* [Task to carry out]: The records below are to be set down again exactly, with the pictures left out.

*** Begin section ***

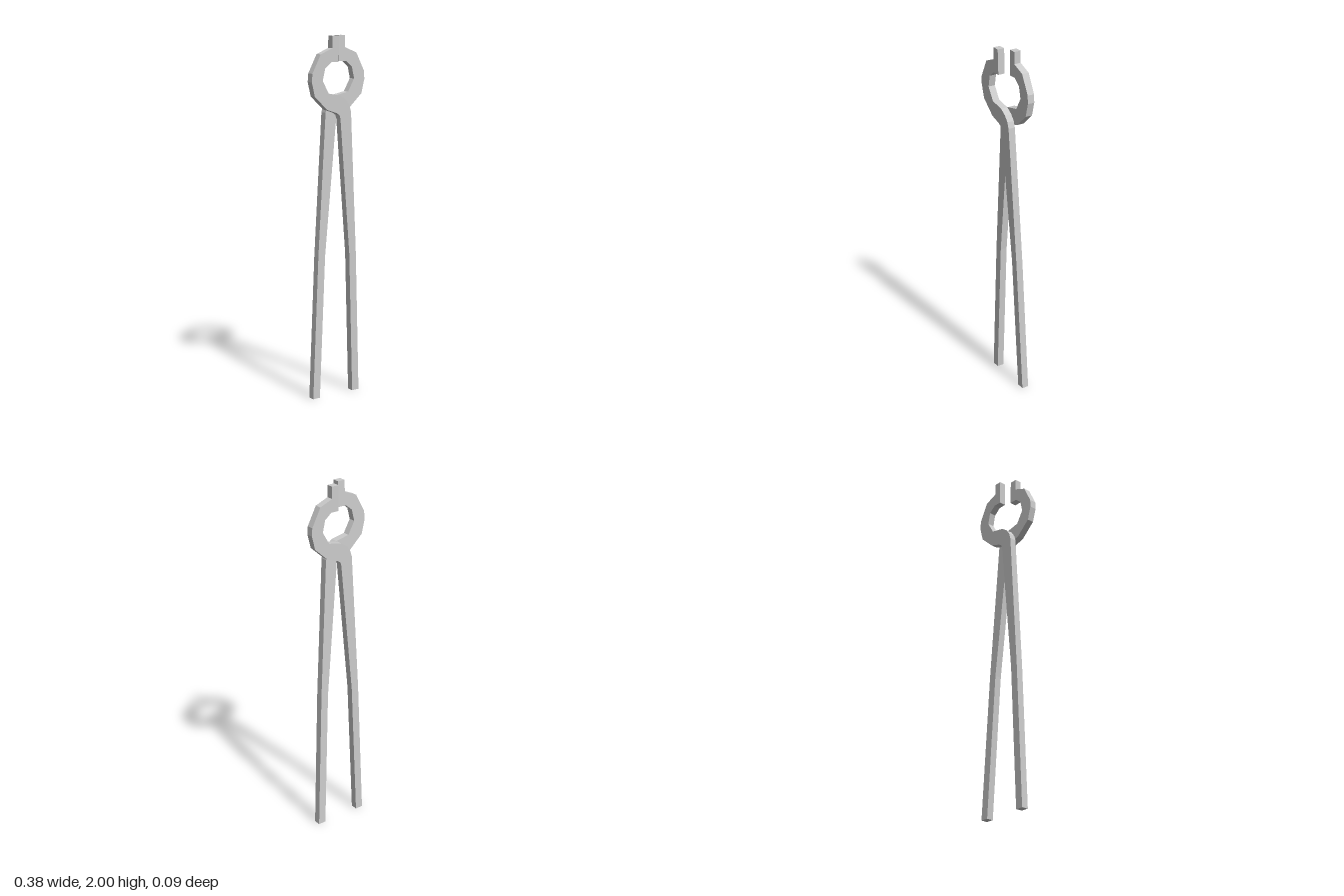
import * as THREE from 'three';

const THICK = 0.039;
const BACK = -0.045;

// Outline of one tong: jaw on -x, crossing over to a handle on +x
const OUTLINE = [
  // outer side of the jaw, from the tip down to the crossing
  [-0.018, 2], [-0.06, 2], [-0.06, 1.935], [-0.135, 1.905], [-0.187, 1.805],
  [-0.19, 1.76], [-0.17, 1.683], [-0.09, 1.61], [-0.025, 1.588], [-0.006, 1.575], [0, 1.556],
  // handle
  [0.075, 0.8], [0.112, 0], [0.157, 0], [0.12, 0.8], [0.07, 1.59],
  // crossing and inner side of the jaw
  [0.06, 1.623], [0.038, 1.654], [0, 1.68], [-0.08, 1.696],
  [-0.12, 1.765], [-0.105, 1.83], [-0.065, 1.862], [-0.018, 1.862],
];

// side: 1 or -1 mirrors the outline; lean: forward shift in z per unit of height
function makeTong(name, side, lean) {
  const shape = new THREE.Shape(OUTLINE.map(([x, y]) => new THREE.Vector2(x * side, y)));
  const geometry = new THREE.ExtrudeGeometry(shape, { depth: THICK, bevelEnabled: false });
  const pos = geometry.attributes.position;
  for (let i = 0; i < pos.count; i++) {
    pos.setZ(i, pos.getZ(i) + BACK + lean * pos.getY(i));
  }
  geometry.computeVertexNormals();
  const material = new THREE.MeshStandardMaterial({ color: 0xcccccc, flatShading: true });
  const mesh = new THREE.Mesh(geometry, material);
  mesh.name = name;
  return mesh;
}

export function createModel() {
  const group = new THREE.Group();
  group.name = 'tongs';
  // upright rear half, and front half leaning forward so that it passes over the rear one
  group.add(makeTong('rearTong', -1, 0));
  group.add(makeTong('frontTong', 1, 0.0255));
  return group;
}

*** End section ***

* [Exercise output]:
import * as THREE from 'three';

const THICK = 0.039;
const BACK = -0.045;

// Outline of one tong: jaw on -x, crossing over to a handle on +x
const OUTLINE = [
  // outer side of the jaw, from the tip down to the crossing
  [-0.018, 2], [-0.06, 2], [-0.06, 1.935], [-0.135, 1.905], [-0.187, 1.805],
  [-0.19, 1.76], [-0.17, 1.683], [-0.09, 1.61], [-0.025, 1.588], [-0.006, 1.575], [0, 1.556],
  // handle
  [0.075, 0.8], [0.112, 0], [0.157, 0], [0.12, 0.8], [0.07, 1.59],
  // crossing and inner side of the jaw
  [0.06, 1.623], [0.038, 1.654], [0, 1.68], [-0.08, 1.696],
  [-0.12, 1.765], [-0.105, 1.83], [-0.065, 1.862], [-0.018, 1.862],
];

// side: 1 or -1 mirrors the outline; lean: forward shift in z per unit of height
function makeTong(name, side, lean) {
  const shape = new THREE.Shape(OUTLINE.map(([x, y]) => new THREE.Vector2(x * side, y)));
  const geometry = new THREE.ExtrudeGeometry(shape, { depth: THICK, bevelEnabled: false });
  const pos = geometry.attributes.position;
  for (let i = 0; i < pos.count; i++) {
    pos.setZ(i, pos.getZ(i) + BACK + lean * pos.getY(i));
  }
  geometry.computeVertexNormals();
  const material = new THREE.MeshStandardMaterial({ color: 0xcccccc, flatShading: true });
  const mesh = new THREE.Mesh(geometry, material);
  mesh.name = name;
  return mesh;
}

export function createModel() {
  const group = new THREE.Group();
  group.name = 'tongs';
  // upright rear half, and front half leaning forward so that it passes over the rear one
  group.add(makeTong('rearTong', -1, 0));
  group.add(makeTong('frontTong', 1, 0.0255));
  return group;
}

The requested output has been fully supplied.